"As I took one course after another, I realized I was on my way to being a nurse practitioner," she said.
Now that Mrs. Aguilar only lacks clinical hours for the nurse practitioner program, she combines her efforts with her doctoral research at the sleep lab at UT Southwestern in Dallas. She said she often scouts out good sleep study subjects while she is in Dallas on Thursdays doing nurse practitioner hours.
Generally, Mrs. Aguilar flies to Dallas. If she has to make more than one trip a week to the Arlington-D/FW area, she drives her 1990 Chrysler Fifth Avenue, which has 197,000 miles on it, to save money.
Since there is not a particular clinic at which students must complete their clinical hours, Mrs. Aguilar also does her remaining 270 hours of nurse practitioner work in her hometown of Odessa, about 353 miles from the Arlington-D/FW area.
On Tuesdays and Saturdays, Mrs. Aguilar teaches nursing in Odessa at a satellite campus of Texas Tech University. She said Tech has been very supportive of her ambition as long as she doesn't neglect her students. The class she teaches is set up for people who already work as nurses, so it is very flexible, she said.
She would not be able to afford to travel across Texas and participate in so many activities if she did not have the support of the American Nurses Association Ethnic Minority Fellowship Program, Mrs. Aguilar said. At the height of her travel three years ago, she was receiving $10,000 from the fellowship. Now that her schedule is winding down, the money has been scaled back proportionately, she said.
Mrs. Aguilar said she is not a stranger to a long commute. "I earned a master's in counseling from the University of Texas of the Permian Basin and a nursing master's from the University of Texas at El Paso while living in Odessa," she said. "Being a commuting student was nothing new.

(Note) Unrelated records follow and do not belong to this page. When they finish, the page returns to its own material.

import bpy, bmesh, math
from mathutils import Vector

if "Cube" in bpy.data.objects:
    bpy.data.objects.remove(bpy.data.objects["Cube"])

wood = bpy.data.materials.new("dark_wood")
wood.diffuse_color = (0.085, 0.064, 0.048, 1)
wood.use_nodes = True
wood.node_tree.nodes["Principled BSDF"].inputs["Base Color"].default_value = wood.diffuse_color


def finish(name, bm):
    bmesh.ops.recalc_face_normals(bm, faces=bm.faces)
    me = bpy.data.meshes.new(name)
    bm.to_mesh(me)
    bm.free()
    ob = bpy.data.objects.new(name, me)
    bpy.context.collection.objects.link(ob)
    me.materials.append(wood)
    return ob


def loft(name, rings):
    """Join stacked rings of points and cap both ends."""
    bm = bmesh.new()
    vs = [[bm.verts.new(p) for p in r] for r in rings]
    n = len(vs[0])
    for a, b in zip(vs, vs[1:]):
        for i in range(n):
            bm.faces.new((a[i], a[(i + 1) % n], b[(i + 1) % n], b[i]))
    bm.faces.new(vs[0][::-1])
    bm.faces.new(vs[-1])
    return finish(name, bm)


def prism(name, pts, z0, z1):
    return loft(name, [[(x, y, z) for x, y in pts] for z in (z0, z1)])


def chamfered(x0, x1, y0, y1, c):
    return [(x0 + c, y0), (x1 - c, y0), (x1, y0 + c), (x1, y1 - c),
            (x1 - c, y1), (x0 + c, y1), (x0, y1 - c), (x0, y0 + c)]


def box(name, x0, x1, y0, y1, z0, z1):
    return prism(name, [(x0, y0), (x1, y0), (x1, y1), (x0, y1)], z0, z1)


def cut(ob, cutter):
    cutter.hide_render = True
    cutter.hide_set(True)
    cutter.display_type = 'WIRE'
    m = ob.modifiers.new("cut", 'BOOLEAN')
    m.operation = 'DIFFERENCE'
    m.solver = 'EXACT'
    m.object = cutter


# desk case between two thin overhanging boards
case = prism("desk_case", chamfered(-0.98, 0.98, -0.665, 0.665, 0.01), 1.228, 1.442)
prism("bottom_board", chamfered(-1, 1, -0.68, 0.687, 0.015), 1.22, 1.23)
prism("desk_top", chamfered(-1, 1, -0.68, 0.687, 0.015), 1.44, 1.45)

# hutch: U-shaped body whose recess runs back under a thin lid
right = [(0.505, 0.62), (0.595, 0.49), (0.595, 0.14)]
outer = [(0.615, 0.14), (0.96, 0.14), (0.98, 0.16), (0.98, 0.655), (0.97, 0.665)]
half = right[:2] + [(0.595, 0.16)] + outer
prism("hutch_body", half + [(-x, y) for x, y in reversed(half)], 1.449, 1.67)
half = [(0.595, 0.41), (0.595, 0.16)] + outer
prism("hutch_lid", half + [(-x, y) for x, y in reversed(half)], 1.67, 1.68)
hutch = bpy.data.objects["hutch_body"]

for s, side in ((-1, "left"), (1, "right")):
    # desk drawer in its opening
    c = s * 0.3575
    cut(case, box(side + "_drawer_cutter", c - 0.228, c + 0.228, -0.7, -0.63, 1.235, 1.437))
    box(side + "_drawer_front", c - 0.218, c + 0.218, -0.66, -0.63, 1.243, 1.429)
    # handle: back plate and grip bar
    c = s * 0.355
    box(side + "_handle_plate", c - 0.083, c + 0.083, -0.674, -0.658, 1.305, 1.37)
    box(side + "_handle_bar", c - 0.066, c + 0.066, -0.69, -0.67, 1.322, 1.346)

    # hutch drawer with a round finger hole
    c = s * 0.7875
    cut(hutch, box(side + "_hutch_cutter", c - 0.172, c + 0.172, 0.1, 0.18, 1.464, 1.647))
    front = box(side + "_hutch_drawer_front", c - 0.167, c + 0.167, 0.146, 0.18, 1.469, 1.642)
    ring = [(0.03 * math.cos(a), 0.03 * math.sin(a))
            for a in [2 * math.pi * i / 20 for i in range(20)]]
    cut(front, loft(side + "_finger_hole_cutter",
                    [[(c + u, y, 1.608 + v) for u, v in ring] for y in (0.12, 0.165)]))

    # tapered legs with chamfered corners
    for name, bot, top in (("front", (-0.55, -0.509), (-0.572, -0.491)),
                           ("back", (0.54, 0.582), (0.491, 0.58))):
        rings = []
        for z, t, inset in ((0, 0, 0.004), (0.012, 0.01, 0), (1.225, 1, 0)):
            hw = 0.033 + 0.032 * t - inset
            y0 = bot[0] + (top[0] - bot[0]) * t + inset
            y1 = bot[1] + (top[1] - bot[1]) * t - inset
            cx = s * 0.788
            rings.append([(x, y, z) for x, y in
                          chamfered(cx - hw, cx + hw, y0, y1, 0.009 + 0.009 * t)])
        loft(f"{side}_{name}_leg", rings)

I knew what to expect."
A mother of three, Mrs. Aguilar said the tremendous expense, both financially and personally, are worth it to achieve her goals.
"I have spent many a weekend sleeping in the sleep lab," she said. "I have to be here to interpret for some of the Mexican-American subjects who don't speak English. And God bless my husband - he has actually driven in with me and slept at the lab to be there with me - trying to keep this relationship together. All this has definitely been a family effort."
Mrs. Aguilar's two sons attend UTA and let their mom crash at their apartment every once in a while, she said. Sometimes, her husband and daughter drive to Arlington so the whole family can visit, she said.
What the 51-year-old wants to do when she "grows up" is fuse her sleep research and psychiatric nurse practitioner education. As a Mexican-American, her doctoral research is personally very important to her, Mrs. Aguilar said.
"People who are depressed have very poor quality of sleep," she said. "It affects your memory, ability to concentrate, decision-making, energy levels - it permeates your life. That could relate to the way people perform. I'm specifically looking at Mexican-Americans because there is nothing that looks at the neurology of depressed Mexican-Americans."
With a sigh of relief, Mrs. Aguilar said the beginning of the end of the craziness will come in December, when she finishes the nurse practitioner program. She is halfway done with her doctoral research in the sleep lab with about a year left.
Mrs. Aguilar said now that she's come this far, she won't let anything stand in the way of accomplishing her dreams.
"When I start feeling tired, I just stop that negative behavior and remind myself of my goals and of what I have accomplished," she said. "When I stop and reflect, it gives me another boost. Sometimes I don't know how I have done it. I'm had tremendous support from UTSA, UTA and the sleep lab. They've really rooted for me."